National Tragedy - Helping Children Cope

National Tragedy: Helping Children Cope

When we are faced with a national tragedy, helping children cope becomes a pressing issue. Should we tell them?  Or do we not tell them at all, if they are very young?

Look at the recent national tragedies in the news. We may have to deal with anything from terrorist attacks to school shootings. Children of eight, when 9/11 occurred, were generally grateful that their parents had helped them cope with that tragedy and explained just what was going on.

At a less intense level, but still of national interest, we also have to cope with the tragedy of injustice, poverty, crime, evil, murder, theft and all the things about stranger danger when it comes to safety on the streets.

Here are 9 tips for helping kids cope

1. If your child is very young and has an anxious personality, you may well have to approach the subject later because anxiety can only increase.

2.  Bear in mind that they are not totally isolated and will be exposed to a national tragedy by what they may see on TV, smartphones and of course through their friends.

3.  Concentrate on the fact that these are isolated incidents and generally, we are perfectly safe and surrounded by good people. This is a good way of helping them to stop worrying unnecessarily. A tragedy at a national level is, after all, a rare event.
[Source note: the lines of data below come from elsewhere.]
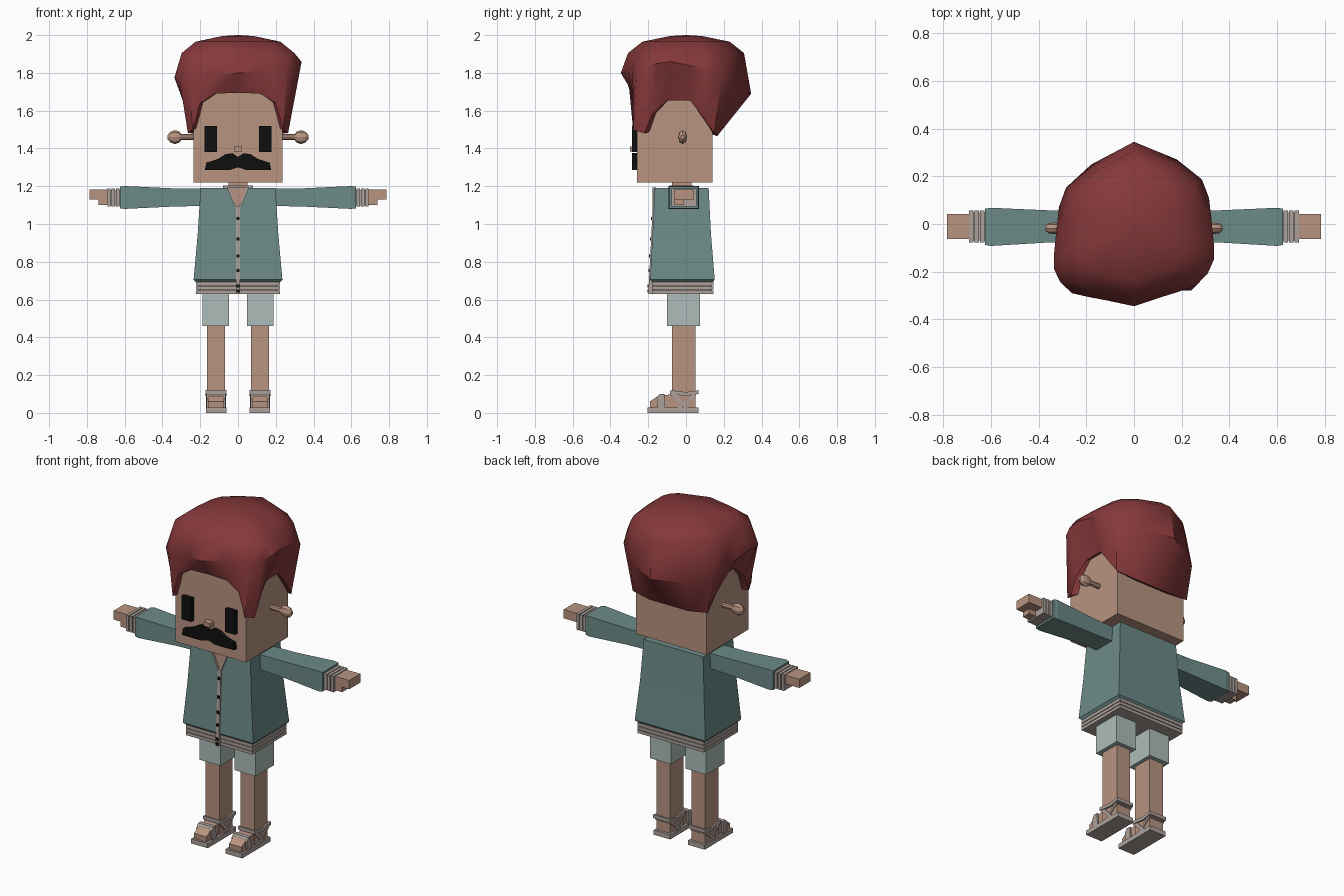
import bpy, bmesh, math

cube = bpy.data.objects.get("Cube")
if cube:
    bpy.data.objects.remove(cube, do_unlink=True)


def material(name, hexcode):
    def linear(c):
        return c / 12.92 if c <= 0.04045 else ((c + 0.055) / 1.055) ** 2.4
    rgb = [linear(int(hexcode[i:i + 2], 16) / 255) for i in range(0, 6, 2)]
    m = bpy.data.materials.new(name)
    m.use_nodes = True
    m.diffuse_color = (*rgb, 1)
    m.node_tree.nodes["Principled BSDF"].inputs["Base Color"].default_value = (*rgb, 1)
    return m


SKIN = material("skin", "B89480")
HAIR = material("dark red hair", "85383A")
SHIRT = material("teal shirt", "6C8B88")
SHORTS = material("pale shorts", "ACBCB9")
TRIM = material("warm grey trim", "ACA09B")
BLACK = material("black", "0F0F0F")


def loft(name, rings, mat, mirror=False):
    """Skin a list of point rings into a closed solid."""
    bm = bmesh.new()
    rows = [[bm.verts.new(p) for p in ring] for ring in rings]
    n = len(rows[0])
    for a, b in zip(rows, rows[1:]):
        for i in range(n):
            j = (i + 1) % n
            bm.faces.new((a[i], a[j], b[j], b[i]))
    bm.faces.new(rows[0])
    bm.faces.new(rows[-1])
    bmesh.ops.recalc_face_normals(bm, faces=bm.faces)
    me = bpy.data.meshes.new(name)
    bm.to_mesh(me)
    bm.free()
    me.materials.append(mat)
    ob = bpy.data.objects.new(name, me)
    bpy.context.collection.objects.link(ob)
    if mirror:
        ob.modifiers.new("mirror", "MIRROR")
    return ob


def rect_z(z, x0, x1, y0, y1):
    return [(x0, y0, z), (x1, y0, z), (x1, y1, z), (x0, y1, z)]


def rect_x(x, y0, y1, z0, z1):
    return [(x, y0, z0), (x, y1, z0), (x, y1, z1), (x, y0, z1)]


def box(name, xs, ys, zs, mat, mirror=False):
    return loft(name, [rect_z(z, *xs, *ys) for z in zs], mat, mirror)


def plate_xz(name, pts, ys, mat, mirror=False):
    return loft(name, [[(x, y, z) for x, z in pts] for y in ys], mat, mirror)


def plate_yz(name, pts, xs, mat, mirror=False):
    return loft(name, [[(x, y, z) for y, z in pts] for x in xs], mat, mirror)


# Head and face
box("head", (-.235, .235), (-.26, .14), (1.22, 1.76), SKIN)
box("eyes", (.112, .178), (-.285, -.255), (1.38, 1.52), BLACK, True)
box("nose", (-.022, .022), (-.297, -.255), (1.385, 1.41), SKIN)
half = [(.03, 1.375), (.065, 1.37), (.105, 1.345), (.14, 1.333), (.168, 1.325),
        (.175, 1.287), (.1, 1.285), (.04, 1.287)]
outline = [(0, 1.355)] + half + [(0, 1.3)] + [(-x, z) for x, z in reversed(half)]
plate_xz("moustache", outline, (-.285, -.255), BLACK)
box("neck", (-.05, .05), (-.075, .03), (1.15, 1.23), SKIN)

# Ears: thin stems with flattened knobs
ear = []
for x, ry, rz in [(.22, .014, .016), (.3, .014, .016), (.312, .021, .03),
                  (.335, .024, .037), (.358, .021, .028), (.372, .01, .012)]:
    ear.append([(x, -.018 + ry * math.cos(k * math.pi / 4),
                 1.46 + rz * math.sin(k * math.pi / 4)) for k in range(8)])
loft("ears", ear, SKIN, True)

# Hair: hairline on the head, widest outline, then a rounded crown
hairline = [(0, -.28, 1.695), (.12, -.28, 1.69), (.2, -.28, 1.64), (.24, -.28, 1.5),
            (.265, -.22, 1.48), (.265, -.18, 1.58), (.255, -.1, 1.655), (.255, .02, 1.655),
            (.26, .08, 1.58), (.25, .15, 1.48), (.13, .165, 1.465), (0, .165, 1.465)]
widest = [(0, -.345, 1.8), (.11, -.315, 1.8), (.19, -.295, 1.8), (.26, -.275, 1.8),
          (.31, -.225, 1.8), (.335, -.17, 1.81), (.335, -.1, 1.82), (.325, 0, 1.8),
          (.315, .09, 1.78), (.285, .17, 1.74), (.18, .26, 1.7), (0, .345, 1.69)]


def whole(points):
    return points + [(-x, y, z) for x, y, z in points[-2:0:-1]]


rim = whole(hairline)
wide = [(x, y + .06 * x, z + .12 * x) for x, y, z in whole(widest)]
rings = [[(x * .85, y * .85, z + .01) for x, y, z in rim], rim, wide]
for scale, z in [(.89, 1.905), (.67, 1.965), (.25, 1.995)]:
    rings.append([(x * scale, y * scale, z) for x, y, _ in wide])
rings.append([(x * .02, y * .02, 2.0) for x, y, _ in wide])
hair = loft("hair", rings, HAIR)
bpy.context.view_layer.objects.active = hair
hair.select_set(True)
bpy.ops.object.shade_smooth_by_angle(angle=math.radians(40))
hair.select_set(False)

# Shirt body with ribbed hem and collar
loft("shirt", [rect_z(.69, -.22, .22, -.175, .138), rect_z(.705, -.235, .235, -.19, .152),
               rect_z(.95, -.213, .213, -.177, .132), rect_z(1.19, -.198, .198, -.165, .12)], SHIRT)
for i, z in enumerate((.63, .652, .674)):
    box(f"hem_rib_{i + 1}", (-.222, .222), (-.18, .146), (z, z + .018), TRIM)
box("hem_core", (-.214, .214), (-.172, .138), (.635, .695), TRIM)
box("collar", (-.08, .08), (-.088, .042), (1.18, 1.205), TRIM)


def front_y(z):
    return -.165 - .025 * (1.19 - z) / .49


# Open neckline, button strip and buttons
plate_xz("neckline", [(-.05, 1.192), (.05, 1.192), (0, 1.08)], (-.174, -.16), SKIN)
plate_xz("neckline_trim", [(.046, 1.192), (.058, 1.192), (.01, 1.075), (0, 1.075)],
         (-.178, -.16), TRIM, True)
loft("button_strip", [rect_z(z, -.011, .011, front_y(z) - .006, front_y(z) + .02)
                      for z in (.63, 1.085)], TRIM)
for i, z in enumerate((1.03, .92, .83, .755, .672, .645)):
    box(f"button_{i + 1}", (-.008, .008), (front_y(z) - .012, front_y(z)), (z - .008, z + .008), BLACK)

# Sleeves, ribbed cuffs and hands
loft("sleeves", [rect_x(.19, -.075, .055, 1.096, 1.187), rect_x(.35, -.077, .057, 1.092, 1.189),
                 rect_x(.6, -.092, .068, 1.08, 1.201), rect_x(.625, -.088, .064, 1.083, 1.198)],
     SHIRT, True)
for i, x in enumerate((.628, .651, .674)):
    loft(f"cuff_ribs_{i + 1}", [rect_x(v, -.078, .056, 1.092, 1.188) for v in (x, x + .018)], TRIM, True)
loft("cuff_cores", [rect_x(v, -.07, .049, 1.098, 1.181) for v in (.61, .69)], TRIM, True)
box("hands", (.68, .785), (-.063, .043), (1.13, 1.183), SKIN, True)
box("thumbs", (.68, .738), (-.063, -.01), (1.1, 1.135), SKIN, True)

# Shorts and legs
box("shorts", (.048, .187), (-.1, .075), (.46, .66), SHORTS, True)
box("legs", (.07, .163), (-.075, .05), (.03, .48), SKIN, True)

# Feet and strapped sandals
plate_yz("feet", [(-.19, .02), (-.192, .06), (-.15, .088), (-.07, .1), (.05, .1), (.05, .02)],
         (.075, .158), SKIN, True)
box("soles", (.06, .17), (-.203, .065), (0, .028), TRIM, True)
plate_yz("toe_straps", [(-.15, .02), (-.155, .08), (-.14, .1), (-.115, .1), (-.11, .02)],
         (.066, .167), TRIM, True)
plate_yz("front_straps", [(-.085, .1), (-.065, .112), (.015, .025), (-.01, .025)],
         (.064, .169), TRIM, True)
plate_yz("rear_straps", [(.055, .09), (.04, .1), (-.05, .025), (-.025, .025)],
         (.064, .169), TRIM, True)
plate_yz("ankle_straps", [(-.085, .1), (-.085, .12), (0, .11), (.065, .12), (.065, .1), (0, .09)],
         (.06, .173), TRIM, True)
4. Older ones may ask about national gun control or the lack of it. Then we have to explain issues such as the justification of drone attacks which are supposedly helping national security. Another tragedy often overlooked.

Yes, it is an unjust and cruel world but we should be helping to steer them to thinking how they can make it better through tolerance, honesty and supporting weaker members of society at a national level.

5.  Our own attitude of being positive and our own values and ethics will be invaluable in helping to guide the discussion.

6. Avoid the temptation of making them too mistrustful or even sad when they see the cruelty and injustice created by awful conflicts.

For example, it may be very hard for a child to cope with the fact that 4 million Syrian children have had their childhood destroyed by the war there. Show them ways to help through charities and so on.

7. We should be aiming not to cosset our children but helping them to be resilient.  We also need to stress the compassionate element so that they can learn that society will be shaped by them.

If people are full of prejudice and hatred for minorities or diverse sections of society, then this will lead to even more hate, rather than love.

8. With children who are 7 or 8, it may be best to leave the delicate question of the death penalty till they are older.

But we have to start to introduce the whole area of crime and punishment, the need to keep law and order and why people end up in prison.

9. Finally, we should always remind our kids that they are an extremely privileged minority when we look at developing countries where children are robbed of their childhood.

They may not have enough to eat or drink and they may even be conscripted to fight a war in a child army. We can encourage them to participate in distance adoption programs which are a great way of raising awareness.

In conclusion

We should be very much aware of the tragic suicides caused by cyberbullying.  Another national tragedy which is not given enough press coverage. It is a strange irony that we have warned our kids about stranger danger time and time again.

But when they are in the safety of their home, they may well be unaware of the dangers lurking in their computer or cell phone.  Not exactly a national tragedy but still a worrying problem. Kids and teens really do need guidance and advice here but that will be another post.